Leaders from communities around the Hanford nuclear reservation in Washington are urging the Biden administration to distribute another round of relief funding for the cleanup of nuclear waste at Department of Energy sites, citing the potential for economic and job growth. In a letter to Energy Secretary Jennifer Granholm, the groups said, "We have a rare opportunity to address the legacy of the past, implement DOE's strategic vision more rapidly and develop the pipeline of nuclear workers and technologies to help us lead in the future."
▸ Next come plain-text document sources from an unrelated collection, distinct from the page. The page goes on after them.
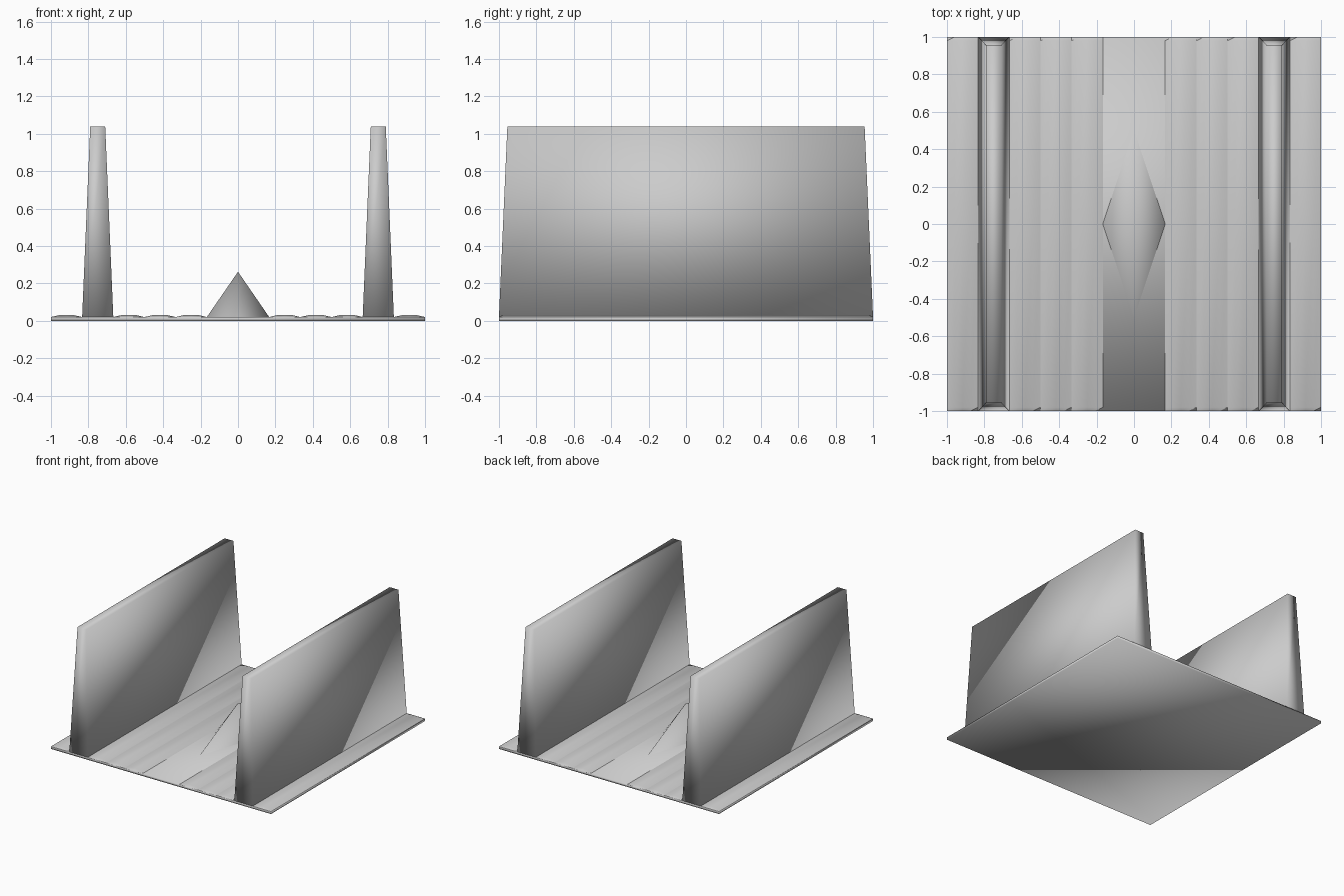
import bpy
import bmesh

if "Cube" in bpy.data.objects:
    bpy.data.objects.remove(bpy.data.objects["Cube"])

FLOOR = 0.02          # top of the base slab
CELL = 1 / 6          # width of one floor plank


def finish(name, bm, smooth=True):
    bmesh.ops.recalc_face_normals(bm, faces=bm.faces[:])
    for f in bm.faces:
        f.smooth = smooth
    mesh = bpy.data.meshes.new(name)
    bm.to_mesh(mesh)
    bm.free()
    obj = bpy.data.objects.new(name, mesh)
    bpy.context.collection.objects.link(obj)
    return obj


def loft(name, sections, cap=False):
    """Skin equally long rows of points; optionally close each row into a ring."""
    bm = bmesh.new()
    rows = [[bm.verts.new(p) for p in s] for s in sections]
    n = len(rows[0])
    for a, b in zip(rows, rows[1:]):
        for i in range(n if cap else n - 1):
            j = (i + 1) % n
            bm.faces.new((a[i], a[j], b[j], b[i]))
    if cap:
        bm.faces.new(rows[0])
        bm.faces.new(rows[-1])
    return finish(name, bm)


def rectangle(cx, hx, hy, z):
    return [(cx - hx, -hy, z), (cx + hx, -hy, z), (cx + hx, hy, z), (cx - hx, hy, z)]


def plank(name, cx):
    # Shallow rounded board that slopes down at both ends
    hump = [(-0.5, 0), (-0.25, 0.01), (0, 0.012), (0.25, 0.01), (0.5, 0)]
    ends = [(-1, 0), (-0.98, 1), (0, 1), (0.98, 1), (1, 0)]
    return loft(name, [[(cx + u * CELL, y, FLOOR + h * k) for u, h in hump]
                       for y, k in ends])


# Base slab
loft("base", [rectangle(0, 1, 1, 0), rectangle(0, 1, 1, FLOOR)], cap=True)

# Tapered side walls and floor planks, mirrored left and right
for side, label in ((-1, "left"), (1, "right")):
    loft(f"{label}_wall", [rectangle(side * 0.75, CELL / 2, 1, FLOOR),
                           rectangle(side * 0.75, 0.04, 0.955, 1.04)], cap=True)
    for i, cell in enumerate((1.5, 2.5, 3.5, 5.5)):
        plank(f"{label}_plank_{i + 1}", side * cell * CELL)

# Long four-sided peak in the middle of the floor
bm = bmesh.new()
apex = bm.verts.new((0, 0, 0.262))
ring = [bm.verts.new(p) for p in ((CELL, 0, FLOOR), (0, 0.5, FLOOR),
                                  (-CELL, 0, FLOOR), (0, -0.5, FLOOR))]
for i in range(4):
    bm.faces.new((ring[i], ring[(i + 1) % 4], apex))
finish("centre_peak", bm)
Canada's Azarga Uranium has restarted the permit and licensing process for a proposed uranium project in South Dakota, which will extract uranium using the in situ mining method. Azarga subsidiary Powertech Industries will need more than 52 million gallons of water to produce more than 14 million pounds of uranium over the 16-year project life span, but it needs state permission to use the water.
Two years after HBO released its miniseries "Chernobyl," a new Russian film on the 1986 Chernobyl disaster turns the spotlight on the people who were tasked with dealing with the immediate aftermath of the accident. Russian film producer Alexander Rodnyansky says the movie "tells about how the normal people -- the hostages of this [Soviet] machine -- find themselves in a position to stop the disaster."
Japan is urging companies in the nuclear power and other strategic industries to appoint an economic security officer to oversee crucial technologies and prevent economic espionage. The government plans to hold a forum to hear recommendations on economic security issues as soon as this year.
Held in conjunction with the ANS Annual Meeting, the 12th Nuclear Plant Instrumentation, Control and Human-Machine Interface Technologies (NPIC&HMIT) takes place virtually June 14-17. NPIC&HMIT is the de facto forum for nuclear instrumentation and control (I&C) and human factors engineering (HFE) professionals to meet with leaders in industry and academia, discover the state of the technology, exchange information, and discuss future directions. Learn more.